*Work to complete*. A line belongs in the answer if it contains "data"; copy every such line from the entries below.

*Material supplied*.
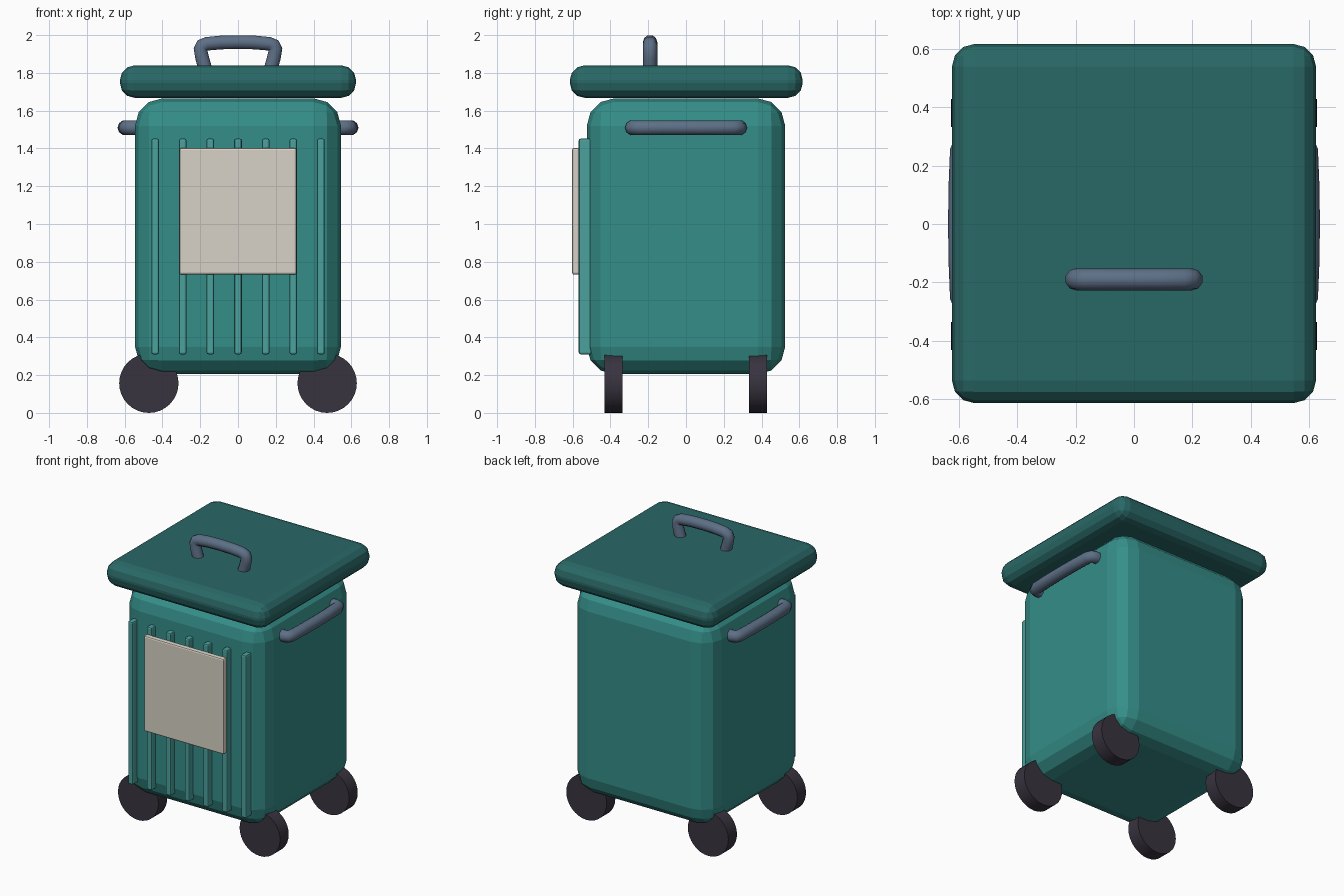
import bpy
import math

if "Cube" in bpy.data.objects:
    bpy.data.objects.remove(bpy.data.objects["Cube"])


def material(name, rgb):
    m = bpy.data.materials.new(name)
    m.diffuse_color = (*rgb, 1)
    m.use_nodes = True
    m.node_tree.nodes["Principled BSDF"].inputs["Base Color"].default_value = m.diffuse_color
    return m


TEAL = material("teal", (0.035, 0.27, 0.25))
DARK_TEAL = material("dark_teal", (0.022, 0.14, 0.135))
LIGHT_TEAL = material("light_teal", (0.07, 0.36, 0.34))
CREAM = material("cream", (0.69, 0.65, 0.57))
STEEL = material("blue_grey", (0.11, 0.16, 0.24))
RUBBER = material("rubber", (0.04, 0.033, 0.05))


def box(name, lo, hi, mat, bevel, segments):
    """Bevelled box between two corners."""
    bpy.ops.mesh.primitive_cube_add(size=1, location=[(a + b) / 2 for a, b in zip(lo, hi)])
    o = bpy.context.object
    o.name = name
    o.scale = [b - a for a, b in zip(lo, hi)]
    bpy.ops.object.transform_apply(location=False, rotation=False, scale=True)
    mod = o.modifiers.new("bevel", 'BEVEL')
    mod.width = bevel
    mod.segments = segments
    o.data.materials.append(mat)
    return o


def tube(name, points, radius, mat):
    """Round bar swept along a path of points."""
    cu = bpy.data.curves.new(name, 'CURVE')
    cu.dimensions = '3D'
    cu.bevel_depth = radius
    cu.bevel_resolution = 3
    cu.use_fill_caps = True
    sp = cu.splines.new('POLY')
    sp.points.add(len(points) - 1)
    for p, co in zip(sp.points, points):
        p.co = (*co, 1)
    o = bpy.data.objects.new(name, cu)
    bpy.context.collection.objects.link(o)
    cu.materials.append(mat)
    bpy.ops.object.select_all(action='DESELECT')
    o.select_set(True)
    bpy.context.view_layer.objects.active = o
    bpy.ops.object.convert(target='MESH')
    bpy.ops.object.shade_smooth_by_angle(angle=math.radians(50))
    bpy.context.object.name = name


# Bin body and overhanging lid
box("body", (-0.545, -0.525, 0.205), (0.545, 0.525, 1.665), TEAL, 0.145, 3)
box("lid", (-0.625, -0.615, 1.668), (0.625, 0.618, 1.84), DARK_TEAL, 0.078, 3)

# Front ribs
for i in range(7):
    x = (i - 3) * 0.1463
    box(f"rib_{i + 1}", (x - 0.02, -0.568, 0.31), (x + 0.02, -0.50, 1.452), LIGHT_TEAL, 0.01, 2)

# Blank front panel
box("front_panel", (-0.31, -0.603, 0.732), (0.31, -0.565, 1.402), CREAM, 0.01, 2)

# Lid handle
half = [(0.17, 1.81), (0.19, 1.88), (0.199, 1.925), (0.19, 1.945), (0.165, 1.954), (0.09, 1.961)]
arch = [(-x, z) for x, z in half] + [(0, 1.963)] + [(x, z) for x, z in reversed(half)]
tube("lid_handle", [(x, -0.19, z) for x, z in arch], 0.038, STEEL)

# Side handles, bowed outwards
bow = [(0.52, 0.277), (0.56, 0.283), (0.583, 0.277), (0.592, 0.25), (0.597, 0.12)]
bar = [(x, -y) for x, y in bow] + [(0.598, 0)] + [(x, y) for x, y in reversed(bow)]
for side, s in (("right", 1), ("left", -1)):
    tube(f"{side}_handle", [(s * x, y, 1.51) for x, y in bar], 0.04, STEEL)

# Four wheels
for side, x in (("right", 0.472), ("left", -0.472)):
    for end, y in (("front", -0.384), ("back", 0.381)):
        bpy.ops.mesh.primitive_cylinder_add(vertices=32, radius=0.157, depth=0.096,
                                            location=(x, y, 0.157), rotation=(math.pi / 2, 0, 0))
        w = bpy.context.object
        w.name = f"{end}_{side}_wheel"
        w.data.materials.append(RUBBER)
        bpy.ops.object.shade_smooth_by_angle(angle=math.radians(30))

*Reply to the task*.
if "Cube" in bpy.data.objects:
    bpy.data.objects.remove(bpy.data.objects["Cube"])
    m = bpy.data.materials.new(name)
    o.data.materials.append(mat)
    cu = bpy.data.curves.new(name, 'CURVE')
    o = bpy.data.objects.new(name, cu)
        w.data.materials.append(RUBBER)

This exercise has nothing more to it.